The 26-year-old became Britain’s first ever Indian Wells champion with a 3-6, 6-4, 6-1 defeat of Georgia’s Nikoloz Basilashvili in California, coming back from a set and a break down.
Victory marks the stunning high of an incredible season for Norrie – who was ranked 74th in the world at the beginning of the year. Today, he wakes up ranked 15th in the world and number one in Britain.
“It means so much to me, my biggest title. I’m so happy, I can’t even describe it right now,” Norrie said during his on-court interview after the match.
“It’s absolutely massive for me and my team. I can’t really believe it.”

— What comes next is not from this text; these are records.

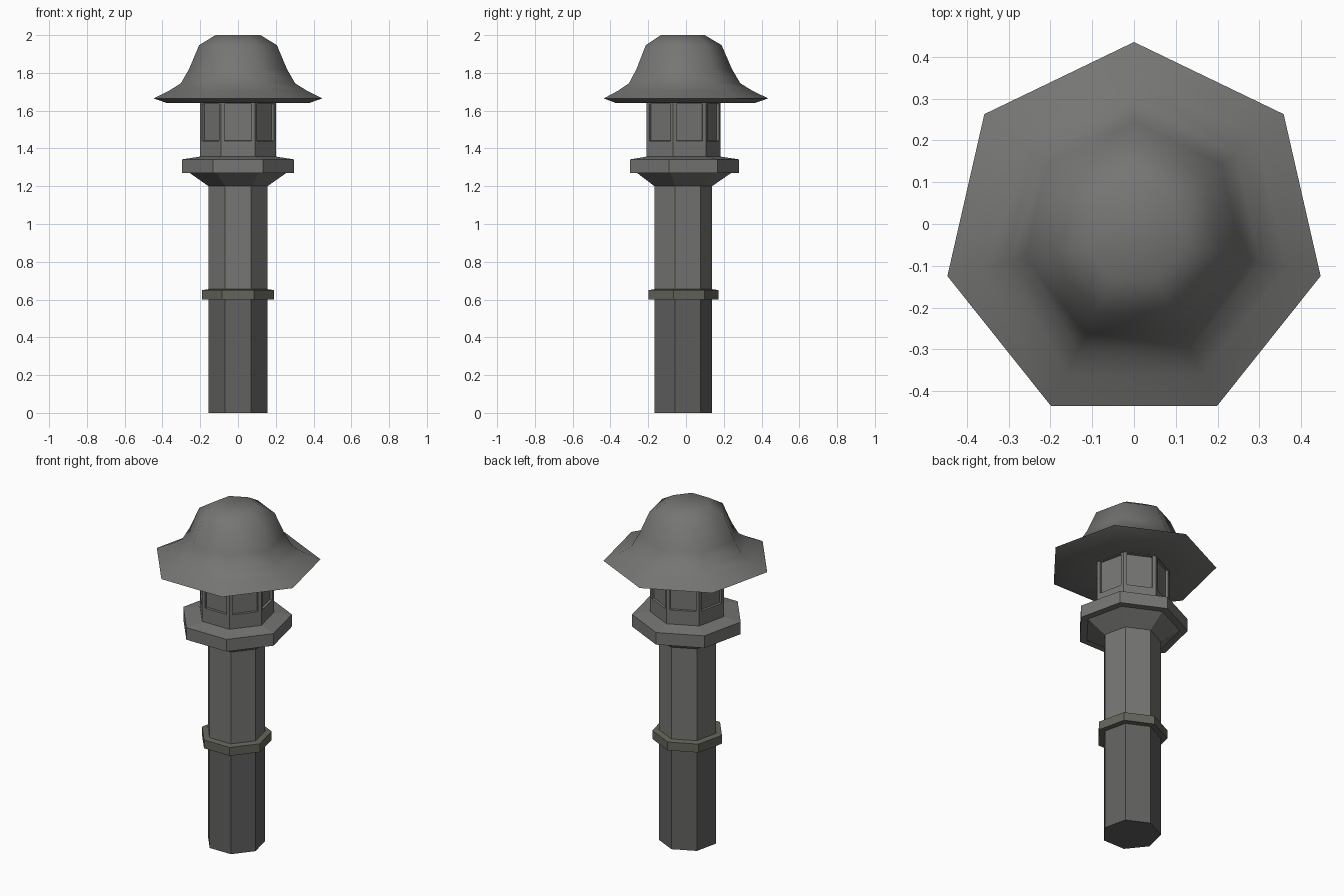
import bpy, bmesh
from math import sin, cos, tau, radians

if "Cube" in bpy.data.objects:
    bpy.data.objects.remove(bpy.data.objects["Cube"])

SIDES = 7
RIM = 0.458
CY = -RIM * (1 - cos(tau / 14)) / 2  # axis offset that centres the odd-sided outline


def stone(name, r, g, b):
    mat = bpy.data.materials.new(name)
    mat.diffuse_color = (r, g, b, 1)
    mat.use_nodes = True
    mat.node_tree.nodes["Principled BSDF"].inputs["Base Color"].default_value = mat.diffuse_color
    return mat


def lathe(name, mat, profile, cap_bottom=False, cap_top=False, window_row=None, smooth=0):
    """Seven-sided solid from (radius, z) points, listed bottom/inner to top."""
    bm = bmesh.new()
    rings = []
    for r, z in profile:
        rings.append([bm.verts.new((r * sin(tau * i / SIDES), CY + r * cos(tau * i / SIDES), z))
                      for i in range(SIDES)])
    rows = []
    for a, b in zip(rings, rings[1:]):
        rows.append([bm.faces.new((a[i], b[i], b[(i + 1) % SIDES], a[(i + 1) % SIDES]))
                     for i in range(SIDES)])
    if cap_bottom:
        bm.faces.new(rings[0])
    if cap_top:
        bm.faces.new(rings[-1][::-1])
    bm.normal_update()
    # Recessed window panes
    if window_row is not None:
        panes = rows[window_row]
        bmesh.ops.inset_individual(bm, faces=panes, thickness=0.026, depth=0)
        bmesh.ops.inset_individual(bm, faces=panes, thickness=0.001, depth=-0.014)
    mesh = bpy.data.meshes.new(name)
    bm.to_mesh(mesh)
    bm.free()
    mesh.materials.append(mat)
    obj = bpy.data.objects.new(name, mesh)
    bpy.context.collection.objects.link(obj)
    if smooth:
        bpy.ops.object.select_all(action='DESELECT')
        obj.select_set(True)
        bpy.context.view_layer.objects.active = obj
        bpy.ops.object.shade_smooth_by_angle(angle=radians(smooth))


dark = stone("dark_stone", 0.12, 0.12, 0.118)
mid = stone("mid_stone", 0.18, 0.18, 0.175)
mossy = stone("mossy_stone", 0.13, 0.13, 0.105)

# Post in two lengths with a collar band between them
lathe("lower_post", dark, [(0.16, 0), (0.16, 0.62)], cap_bottom=True)
lathe("upper_post", mid, [(0.16, 0.62), (0.16, 1.205)])
lathe("collar_band", mossy, [(0.16, 0.60), (0.195, 0.60), (0.195, 0.65), (0.16, 0.655)])

# Flared platform under the lamp
lathe("platform", mid, [(0.16, 1.20), (0.262, 1.27), (0.304, 1.27), (0.304, 1.342), (0.205, 1.357)])

# Lamp housing with a window on every side
lathe("lamp_housing", mid, [(0.206, 1.355), (0.206, 1.422), (0.206, 1.655)], window_row=1)

# Bell-shaped roof with a shallow underside
lathe("roof", mid, [(0.20, 1.64), (0.385, 1.64), (RIM, 1.665), (0.375, 1.705), (0.31, 1.745),
                    (0.266, 1.82), (0.211, 1.947), (0.122, 2.0)], cap_top=True, smooth=50)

His sixth final this year – a record matched only by world number one Novak Djokovic – victory in Indian Wells marks a second career title in three months for Norrie, who won at Los Cabos in Mexico in July.
Victory in Mexico had come just weeks after an impressive Wimbledon appearance against Roger Federer – Norrie providing a stern test for the eight-time champion in a 4-6, 6-4, 5-7, 4-6 round of 32 defeat.
Norrie had already made history before a ball was struck in the Indian Wells final, having become the first British player to reach an elite Masters 1000 event since Andy Murray’s victory in Paris in 2016.
“I’ve been really enjoying my tennis and really been enjoying being out on court and competing in the big moments,” Norrie said.
“I’m just really pleased with how I handled the occasion, and I think I’m doing that a lot better this year. I know I lost in a lot of finals so it’s nice to get the big one today.”
The Briton was forced to battle back from a set down following a strong start from Basilashvili, ranked 27th in the world.
Serving for a 3-1 lead in the second set, the 29-year-old Georgian looked set to take command, but Norrie broke his serve and never looked back to level the match and roar through the third set to take victory.
“I was a little bit uncomfortable [early on],” Norrie admitted.
“It was quite windy. For a stage, he went through and hit so many winners. It was tough for me to get some confidence. The rallies were really short and he was just blasting winners.
“But when I made a couple of big shots … in the second set, it gave me a lot of confidence, and I was able to find my feet again, start moving again and make the rallies physical like I’ve been doing all tournament and it worked in my favor.”
Norrie’s spectacular rise continues a fantastic few months for British tennis, following on from teenage sensation Raducanu’s stunning US Open victory in September.
The 18-year-old became the first British woman to win a major since Virginia Wade in 1977 with her victory over Canada’s Leylah Fernandez at Flushing Meadows, rocketing her status and sparking talk of the Brit becoming sports’ first billion dollar woman.
She has since fallen a little closer to earth however, losing in her first outing since that US Open triumph in the second round of Indian Wells earlier this month.
“Going into the match, I didn’t put any pressure on myself because in my mind I am so inexperienced,” Raducanu told reporters after the match.
“I am 18 years old. I need to cut myself some slack.”